- MATERIAL FOR THIS EXERCISE:
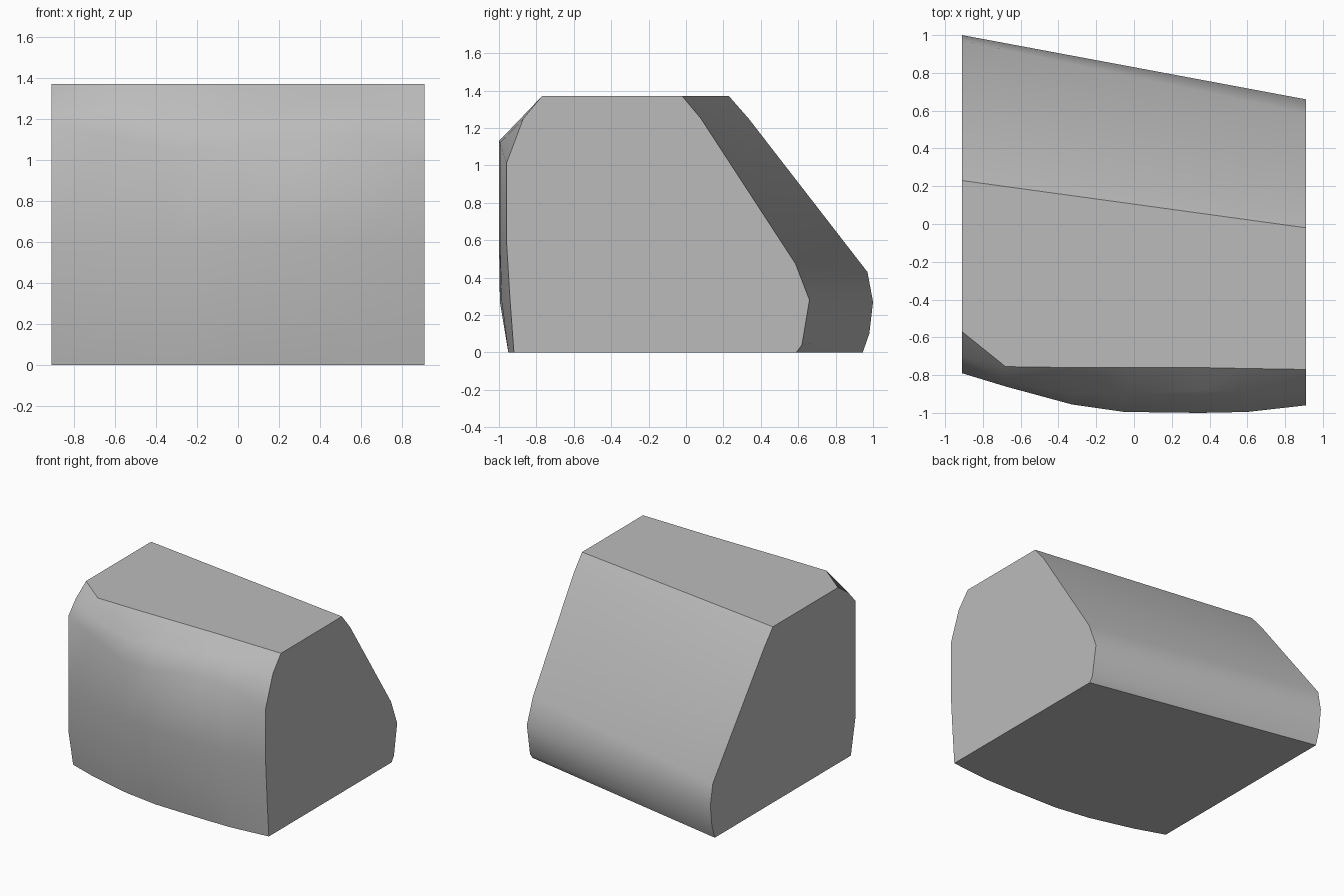
import bpy, bmesh

cube = bpy.data.objects.get("Cube")
if cube:
    bpy.data.objects.remove(cube, do_unlink=True)

HALF, TOP = 0.91, 1.37

# Back outline (y, z) at each end, from the top edge down to the base
BACK_NEG = [(0.23, TOP), (0.335, 1.25), (0.97, 0.43), (1.0, 0.27), (0.98, 0.1), (0.945, 0)]
BACK_POS = [(-0.02, TOP), (0.08, 1.25), (0.585, 0.475), (0.66, 0.28), (0.62, 0.04), (0.59, 0)]

# Front stations: x, base y, low y, wall y, shoulder z, bevel y, bevel z, top y
STATIONS = [
    (-HALF, -0.73, -0.785, -0.79, 1.18, -0.70, 1.28, -0.57),
    (-0.68, -0.81, -0.85, -0.86, 1.13, -0.83, 1.25, -0.755),
    (-0.33, -0.90, -0.945, -0.955, 1.05, -0.90, 1.20, -0.76),
    (-0.05, -0.94, -0.985, -0.995, 1.07, -0.90, 1.22, -0.76),
    (0.35, -0.95, -0.995, -1.0, 1.13, -0.88, 1.255, -0.76),
    (0.60, -0.95, -0.985, -0.995, 1.12, -0.88, 1.255, -0.765),
    (HALF, -0.92, -0.94, -0.96, 1.01, -0.87, 1.25, -0.77),
]


def section(x, base, low, wall, shoulder, bevel, bevel_z, top):
    """Closed outline of the body at one station."""
    t = (x + HALF) / (2 * HALF)
    front = [(base, 0), (low, 0.27), (wall, 0.6), (wall, shoulder),
             (bevel, bevel_z), (top, TOP)]
    back = [(a[0] + (b[0] - a[0]) * t, a[1] + (b[1] - a[1]) * t)
            for a, b in zip(BACK_NEG, BACK_POS)]
    return [(x, y, z) for y, z in front + back]


# Loft the sections along x and close both ends
bm = bmesh.new()
rings = [[bm.verts.new(p) for p in section(*s)] for s in STATIONS]
for a, b in zip(rings, rings[1:]):
    for i in range(len(a)):
        j = (i + 1) % len(a)
        bm.faces.new((a[i], a[j], b[j], b[i]))
for ring in (rings[0], rings[-1]):
    bm.faces.new(ring)
bmesh.ops.recalc_face_normals(bm, faces=bm.faces)

# Flat planes (top, base, ends) keep crisp borders; the rest is smooth
bm.normal_update()
flat = {f for f in bm.faces if max(abs(f.normal.x), abs(f.normal.z)) > 0.99}
for f in bm.faces:
    f.smooth = f not in flat
for e in bm.edges:
    e.smooth = len([f for f in e.link_faces if f in flat]) != 1
    if e.calc_face_angle(0) > 1.2:
        e.smooth = False

mesh = bpy.data.meshes.new("body")
bm.to_mesh(mesh)
bm.free()
body = bpy.data.objects.new("body", mesh)
bpy.context.collection.objects.link(body)

# Plain grey
GREY = (0.5, 0.5, 0.5, 1)
mat = bpy.data.materials.new("plain grey")
mat.use_nodes = True
mat.diffuse_color = GREY
mat.node_tree.nodes["Principled BSDF"].inputs["Base Color"].default_value = GREY
mesh.materials.append(mat)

- INSTRUCTIONS TO FOLLOW: The result should be every line that contains "data", copied from the entries.

- YOUR SOLUTION:
cube = bpy.data.objects.get("Cube")
    bpy.data.objects.remove(cube, do_unlink=True)
mesh = bpy.data.meshes.new("body")
body = bpy.data.objects.new("body", mesh)
mat = bpy.data.materials.new("plain grey")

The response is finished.